Plain-text document sources
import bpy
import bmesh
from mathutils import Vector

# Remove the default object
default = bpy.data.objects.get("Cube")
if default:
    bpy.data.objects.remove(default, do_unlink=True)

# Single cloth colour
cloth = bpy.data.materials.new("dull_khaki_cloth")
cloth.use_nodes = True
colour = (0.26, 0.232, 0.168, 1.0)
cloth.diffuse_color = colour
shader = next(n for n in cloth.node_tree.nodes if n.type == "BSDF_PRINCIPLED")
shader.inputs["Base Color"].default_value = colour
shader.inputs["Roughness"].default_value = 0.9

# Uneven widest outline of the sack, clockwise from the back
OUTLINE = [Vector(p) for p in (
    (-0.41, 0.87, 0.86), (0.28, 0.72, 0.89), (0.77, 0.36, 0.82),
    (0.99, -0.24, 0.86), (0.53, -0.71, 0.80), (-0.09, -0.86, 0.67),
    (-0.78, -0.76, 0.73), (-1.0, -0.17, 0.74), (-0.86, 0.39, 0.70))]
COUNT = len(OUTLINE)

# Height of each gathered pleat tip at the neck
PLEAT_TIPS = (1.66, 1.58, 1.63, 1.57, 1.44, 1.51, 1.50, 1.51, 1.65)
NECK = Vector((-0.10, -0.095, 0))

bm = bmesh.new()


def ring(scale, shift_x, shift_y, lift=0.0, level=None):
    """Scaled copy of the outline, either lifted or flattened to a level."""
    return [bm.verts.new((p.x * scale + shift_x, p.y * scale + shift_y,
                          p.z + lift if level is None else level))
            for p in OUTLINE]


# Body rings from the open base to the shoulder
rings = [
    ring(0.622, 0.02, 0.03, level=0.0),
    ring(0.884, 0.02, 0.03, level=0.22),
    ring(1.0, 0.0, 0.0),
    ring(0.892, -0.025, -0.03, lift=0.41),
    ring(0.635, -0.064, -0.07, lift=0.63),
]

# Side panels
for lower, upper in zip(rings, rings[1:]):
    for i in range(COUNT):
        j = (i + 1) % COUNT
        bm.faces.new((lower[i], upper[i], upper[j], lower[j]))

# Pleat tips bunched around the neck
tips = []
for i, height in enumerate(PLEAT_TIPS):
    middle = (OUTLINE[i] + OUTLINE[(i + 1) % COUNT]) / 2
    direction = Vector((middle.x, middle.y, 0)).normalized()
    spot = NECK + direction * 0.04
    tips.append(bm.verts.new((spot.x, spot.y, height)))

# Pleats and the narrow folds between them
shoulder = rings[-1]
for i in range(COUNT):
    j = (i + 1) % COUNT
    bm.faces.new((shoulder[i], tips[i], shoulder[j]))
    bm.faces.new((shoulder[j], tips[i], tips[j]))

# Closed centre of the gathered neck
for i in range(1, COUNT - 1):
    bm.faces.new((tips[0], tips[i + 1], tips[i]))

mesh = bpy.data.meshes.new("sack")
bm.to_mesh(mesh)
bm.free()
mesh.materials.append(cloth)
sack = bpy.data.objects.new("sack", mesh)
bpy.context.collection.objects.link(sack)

TASK DETAILS:
Output the records in full, exactly.

TASK ANSWER:
import bpy
import bmesh
from mathutils import Vector

# Remove the default object
default = bpy.data.objects.get("Cube")
if default:
    bpy.data.objects.remove(default, do_unlink=True)

# Single cloth colour
cloth = bpy.data.materials.new("dull_khaki_cloth")
cloth.use_nodes = True
colour = (0.26, 0.232, 0.168, 1.0)
cloth.diffuse_color = colour
shader = next(n for n in cloth.node_tree.nodes if n.type == "BSDF_PRINCIPLED")
shader.inputs["Base Color"].default_value = colour
shader.inputs["Roughness"].default_value = 0.9

# Uneven widest outline of the sack, clockwise from the back
OUTLINE = [Vector(p) for p in (
    (-0.41, 0.87, 0.86), (0.28, 0.72, 0.89), (0.77, 0.36, 0.82),
    (0.99, -0.24, 0.86), (0.53, -0.71, 0.80), (-0.09, -0.86, 0.67),
    (-0.78, -0.76, 0.73), (-1.0, -0.17, 0.74), (-0.86, 0.39, 0.70))]
COUNT = len(OUTLINE)

# Height of each gathered pleat tip at the neck
PLEAT_TIPS = (1.66, 1.58, 1.63, 1.57, 1.44, 1.51, 1.50, 1.51, 1.65)
NECK = Vector((-0.10, -0.095, 0))

bm = bmesh.new()


def ring(scale, shift_x, shift_y, lift=0.0, level=None):
    """Scaled copy of the outline, either lifted or flattened to a level."""
    return [bm.verts.new((p.x * scale + shift_x, p.y * scale + shift_y,
                          p.z + lift if level is None else level))
            for p in OUTLINE]


# Body rings from the open base to the shoulder
rings = [
    ring(0.622, 0.02, 0.03, level=0.0),
    ring(0.884, 0.02, 0.03, level=0.22),
    ring(1.0, 0.0, 0.0),
    ring(0.892, -0.025, -0.03, lift=0.41),
    ring(0.635, -0.064, -0.07, lift=0.63),
]

# Side panels
for lower, upper in zip(rings, rings[1:]):
    for i in range(COUNT):
        j = (i + 1) % COUNT
        bm.faces.new((lower[i], upper[i], upper[j], lower[j]))

# Pleat tips bunched around the neck
tips = []
for i, height in enumerate(PLEAT_TIPS):
    middle = (OUTLINE[i] + OUTLINE[(i + 1) % COUNT]) / 2
    direction = Vector((middle.x, middle.y, 0)).normalized()
    spot = NECK + direction * 0.04
    tips.append(bm.verts.new((spot.x, spot.y, height)))

# Pleats and the narrow folds between them
shoulder = rings[-1]
for i in range(COUNT):
    j = (i + 1) % COUNT
    bm.faces.new((shoulder[i], tips[i], shoulder[j]))
    bm.faces.new((shoulder[j], tips[i], tips[j]))

# Closed centre of the gathered neck
for i in range(1, COUNT - 1):
    bm.faces.new((tips[0], tips[i + 1], tips[i]))

mesh = bpy.data.meshes.new("sack")
bm.to_mesh(mesh)
bm.free()
mesh.materials.append(cloth)
sack = bpy.data.objects.new("sack", mesh)
bpy.context.collection.objects.link(sack)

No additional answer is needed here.